## EXERCISE DESCRIPTION
The pictures stay out. Please retype every line below exactly.
---------- DATA IN THIS EXERCISE ----------
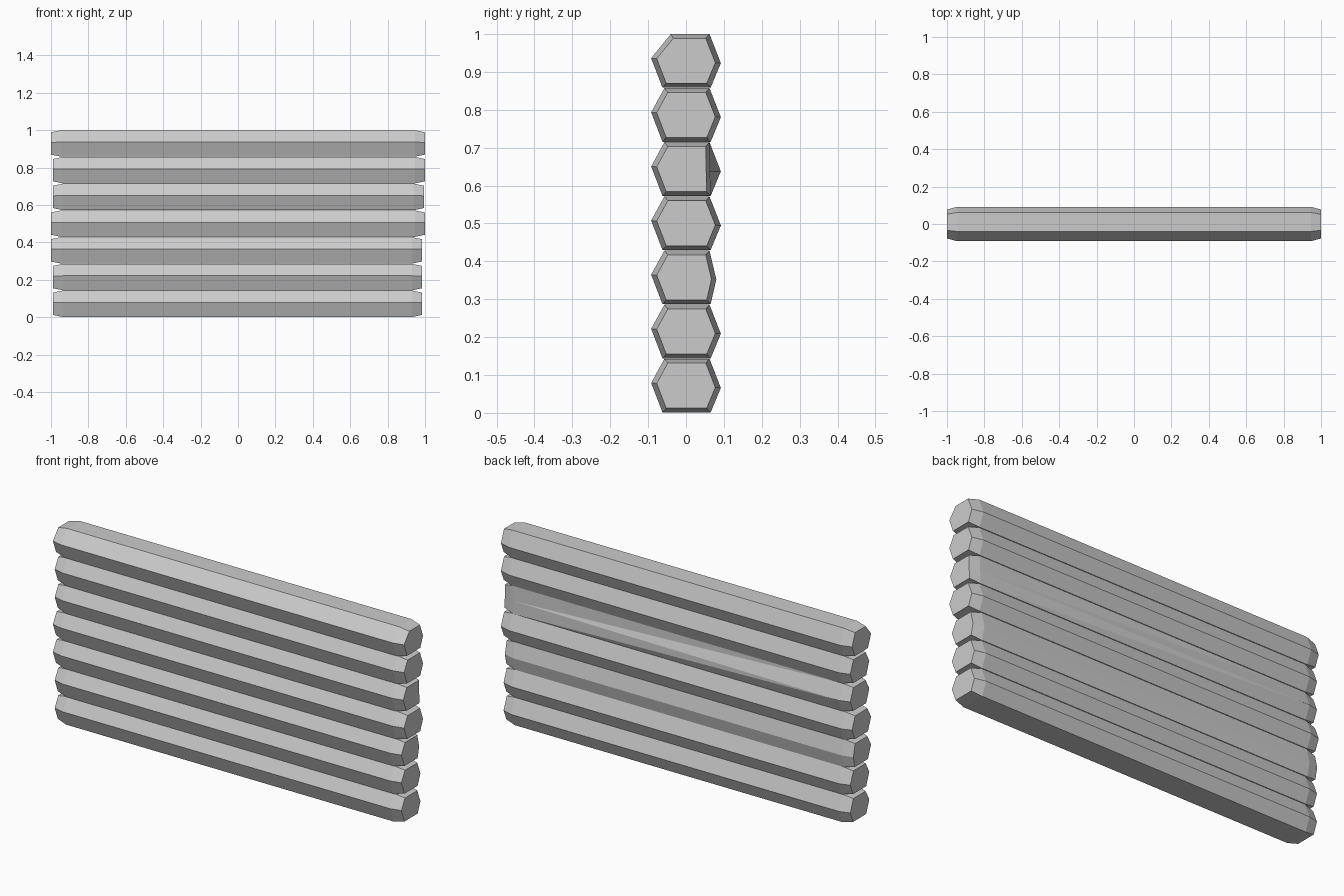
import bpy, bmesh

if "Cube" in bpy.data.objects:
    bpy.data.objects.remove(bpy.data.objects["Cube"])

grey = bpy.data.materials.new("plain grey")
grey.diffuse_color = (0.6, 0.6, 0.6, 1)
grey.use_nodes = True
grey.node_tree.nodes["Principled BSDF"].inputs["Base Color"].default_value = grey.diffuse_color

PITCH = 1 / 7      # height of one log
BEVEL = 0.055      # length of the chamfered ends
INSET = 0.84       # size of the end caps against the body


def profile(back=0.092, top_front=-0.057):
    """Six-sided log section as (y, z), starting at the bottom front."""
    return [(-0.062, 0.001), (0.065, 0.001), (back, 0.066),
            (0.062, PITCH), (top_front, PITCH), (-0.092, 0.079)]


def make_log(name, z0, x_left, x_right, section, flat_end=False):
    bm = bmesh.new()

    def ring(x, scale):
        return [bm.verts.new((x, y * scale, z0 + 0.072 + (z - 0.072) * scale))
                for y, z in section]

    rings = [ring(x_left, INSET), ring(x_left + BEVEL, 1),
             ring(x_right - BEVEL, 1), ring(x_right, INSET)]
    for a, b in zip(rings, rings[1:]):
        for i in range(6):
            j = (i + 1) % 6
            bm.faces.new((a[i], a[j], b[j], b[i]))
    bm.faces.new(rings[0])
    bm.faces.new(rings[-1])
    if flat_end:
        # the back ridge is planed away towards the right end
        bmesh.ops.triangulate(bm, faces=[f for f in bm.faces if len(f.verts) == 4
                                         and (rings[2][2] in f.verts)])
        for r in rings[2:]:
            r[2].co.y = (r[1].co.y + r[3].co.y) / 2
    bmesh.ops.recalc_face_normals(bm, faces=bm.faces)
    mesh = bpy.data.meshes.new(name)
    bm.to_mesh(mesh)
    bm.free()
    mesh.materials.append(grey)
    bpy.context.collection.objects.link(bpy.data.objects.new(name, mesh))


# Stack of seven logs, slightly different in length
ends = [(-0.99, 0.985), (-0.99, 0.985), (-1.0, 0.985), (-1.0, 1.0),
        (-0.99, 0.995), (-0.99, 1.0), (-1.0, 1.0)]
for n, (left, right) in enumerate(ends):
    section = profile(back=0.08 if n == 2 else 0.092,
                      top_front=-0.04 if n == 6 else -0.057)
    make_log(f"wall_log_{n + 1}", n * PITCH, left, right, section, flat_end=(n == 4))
----------
## THE ANSWER
import bpy, bmesh

if "Cube" in bpy.data.objects:
    bpy.data.objects.remove(bpy.data.objects["Cube"])

grey = bpy.data.materials.new("plain grey")
grey.diffuse_color = (0.6, 0.6, 0.6, 1)
grey.use_nodes = True
grey.node_tree.nodes["Principled BSDF"].inputs["Base Color"].default_value = grey.diffuse_color

PITCH = 1 / 7      # height of one log
BEVEL = 0.055      # length of the chamfered ends
INSET = 0.84       # size of the end caps against the body


def profile(back=0.092, top_front=-0.057):
    """Six-sided log section as (y, z), starting at the bottom front."""
    return [(-0.062, 0.001), (0.065, 0.001), (back, 0.066),
            (0.062, PITCH), (top_front, PITCH), (-0.092, 0.079)]


def make_log(name, z0, x_left, x_right, section, flat_end=False):
    bm = bmesh.new()

    def ring(x, scale):
        return [bm.verts.new((x, y * scale, z0 + 0.072 + (z - 0.072) * scale))
                for y, z in section]

    rings = [ring(x_left, INSET), ring(x_left + BEVEL, 1),
             ring(x_right - BEVEL, 1), ring(x_right, INSET)]
    for a, b in zip(rings, rings[1:]):
        for i in range(6):
            j = (i + 1) % 6
            bm.faces.new((a[i], a[j], b[j], b[i]))
    bm.faces.new(rings[0])
    bm.faces.new(rings[-1])
    if flat_end:
        # the back ridge is planed away towards the right end
        bmesh.ops.triangulate(bm, faces=[f for f in bm.faces if len(f.verts) == 4
                                         and (rings[2][2] in f.verts)])
        for r in rings[2:]:
            r[2].co.y = (r[1].co.y + r[3].co.y) / 2
    bmesh.ops.recalc_face_normals(bm, faces=bm.faces)
    mesh = bpy.data.meshes.new(name)
    bm.to_mesh(mesh)
    bm.free()
    mesh.materials.append(grey)
    bpy.context.collection.objects.link(bpy.data.objects.new(name, mesh))


# Stack of seven logs, slightly different in length
ends = [(-0.99, 0.985), (-0.99, 0.985), (-1.0, 0.985), (-1.0, 1.0),
        (-0.99, 0.995), (-0.99, 1.0), (-1.0, 1.0)]
for n, (left, right) in enumerate(ends):
    section = profile(back=0.08 if n == 2 else 0.092,
                      top_front=-0.04 if n == 6 else -0.057)
    make_log(f"wall_log_{n + 1}", n * PITCH, left, right, section, flat_end=(n == 4))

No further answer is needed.